TASK INSTRUCTIONS - Your response should contain each line of the data that includes "materials".

PROVIDED RECORDS -
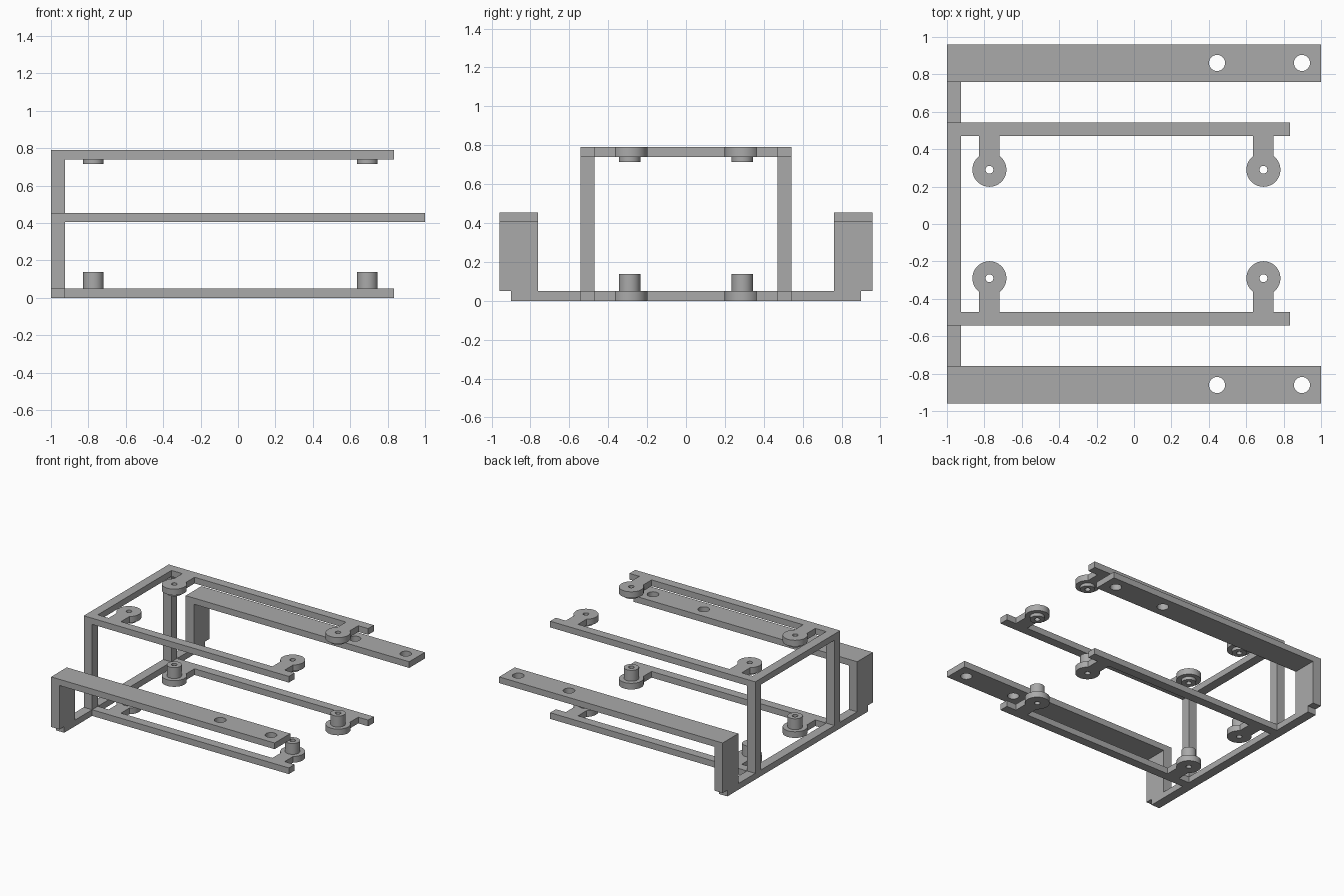
import bpy, bmesh, math

cube = bpy.data.objects.get("Cube")
if cube:
    bpy.data.objects.remove(cube)

grey = bpy.data.materials.new("plain grey")
grey.use_nodes = True
grey.diffuse_color = (0.4, 0.4, 0.4, 1)
grey.node_tree.nodes["Principled BSDF"].inputs["Base Color"].default_value = (0.4, 0.4, 0.4, 1)

# Shared dimensions
T = 0.05                        # plate thickness
BACK, FRAME = -1.0, -0.925      # depth range of the upright frame
RAIL_IN, RAIL_OUT = 0.47, 0.543
ARM_IN, ARM_OUT = 0.76, 0.96
ARM_TOP, TOP = 0.455, 0.79
PAD_X, PAD_Y, PAD_R = (-0.773, 0.692), 0.29, 0.091
NECK, HOLE_R, BOSS_R = 0.055, 0.021, 0.055


def arc(cx, cy, r, start, end, n):
    return [(cx + r * math.cos(start + (end - start) * i / n),
             cy + r * math.sin(start + (end - start) * i / n)) for i in range(n + 1)]


def circle(cx, cy, r, n=40):
    return arc(cx, cy, r, 0, math.tau, n)[:-1]


def rect(x0, x1, y0, y1):
    return [(x0, y0), (x1, y0), (x1, y1), (x0, y1)]


def plate(name, loops, low, high, along_x=False):
    """Extrude an outline with holes between two heights."""
    curve = bpy.data.curves.new(name, "CURVE")
    curve.dimensions = "2D"
    curve.fill_mode = "BOTH"
    curve.extrude = (high - low) / 2
    for loop in loops:
        spline = curve.splines.new("POLY")
        spline.points.add(len(loop) - 1)
        for point, (u, v) in zip(spline.points, loop):
            point.co = (u, v, 0, 1)
        spline.use_cyclic_u = True
    temp = bpy.data.objects.new(name + " outline", curve)
    bpy.context.collection.objects.link(temp)
    bpy.context.view_layer.update()
    evaluated = temp.evaluated_get(bpy.context.evaluated_depsgraph_get())
    mesh = bpy.data.meshes.new_from_object(evaluated)
    bpy.data.objects.remove(temp)
    bpy.data.curves.remove(curve)

    bm = bmesh.new()
    bm.from_mesh(mesh)
    bmesh.ops.remove_doubles(bm, verts=bm.verts, dist=0.0001)
    for vert in bm.verts:
        u, v, w = vert.co
        w += (low + high) / 2
        vert.co = (w, u, v) if along_x else (u, v, w)
    bmesh.ops.recalc_face_normals(bm, faces=bm.faces)
    bm.to_mesh(mesh)
    bm.free()
    mesh.name = name
    mesh.materials.clear()
    mesh.materials.append(grey)
    obj = bpy.data.objects.new(name, mesh)
    bpy.context.collection.objects.link(obj)
    bpy.ops.object.select_all(action="DESELECT")
    obj.select_set(True)
    bpy.context.view_layer.objects.active = obj
    bpy.ops.object.shade_smooth_by_angle(angle=math.radians(30))
    return obj


# Upright frame: base bar, two posts, top bar and the two outer legs
half = [(0.9, 0), (0.9, T), (ARM_OUT, T), (ARM_OUT, ARM_TOP), (ARM_IN, ARM_TOP),
        (ARM_IN, T), (RAIL_OUT, T), (RAIL_OUT, TOP)]
outline = half + [(-y, z) for y, z in reversed(half)]
window = rect(-RAIL_IN, RAIL_IN, T, TOP - T)
plate("upright_frame", [outline, window], BACK, FRAME, along_x=True)

# Rail outline with a necked round pad near each end
rail = [(0.835, RAIL_IN), (0.835, RAIL_OUT), (FRAME, RAIL_OUT), (FRAME, RAIL_IN)]
spread = math.asin(NECK / PAD_R)
for cx in PAD_X:
    rail.append((cx - NECK, RAIL_IN))
    rail += arc(cx, PAD_Y, PAD_R, math.pi / 2 + spread, math.pi * 2.5 - spread, 36)
    rail.append((cx + NECK, RAIL_IN))
rail_loops = [rail] + [circle(cx, PAD_Y, HOLE_R) for cx in PAD_X]

for side, s in (("left_in_depth", 1), ("right_in_depth", -1)):
    label = "back" if s > 0 else "front"

    # Outer mounting arms with screw holes
    y0, y1 = sorted((s * ARM_IN, s * ARM_OUT))
    holes = [circle(x, s * 0.861, 0.043) for x in (0.444, 0.898)]
    plate(label + "_arm", [rect(FRAME, 1.0, y0, y1)] + holes, ARM_TOP - T, ARM_TOP)

    # Lower and upper rails
    loops = [[(x, s * y) for x, y in loop] for loop in rail_loops]
    plate(label + "_lower_rail", loops, 0, T)
    plate(label + "_upper_rail", loops, TOP - T, TOP)

    # Hollow bosses: tall ones on the lower pads, short ones under the upper pads
    for end, cx in zip(("inner", "outer"), PAD_X):
        ring = [circle(cx, s * PAD_Y, BOSS_R), circle(cx, s * PAD_Y, HOLE_R)]
        plate(f"{label}_{end}_lower_boss", ring, T, 0.138)
        plate(f"{label}_{end}_upper_boss", ring, 0.715, TOP - T)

SOLUTION TO THIS TASK -
grey = bpy.data.materials.new("plain grey")
    mesh.materials.clear()
    mesh.materials.append(grey)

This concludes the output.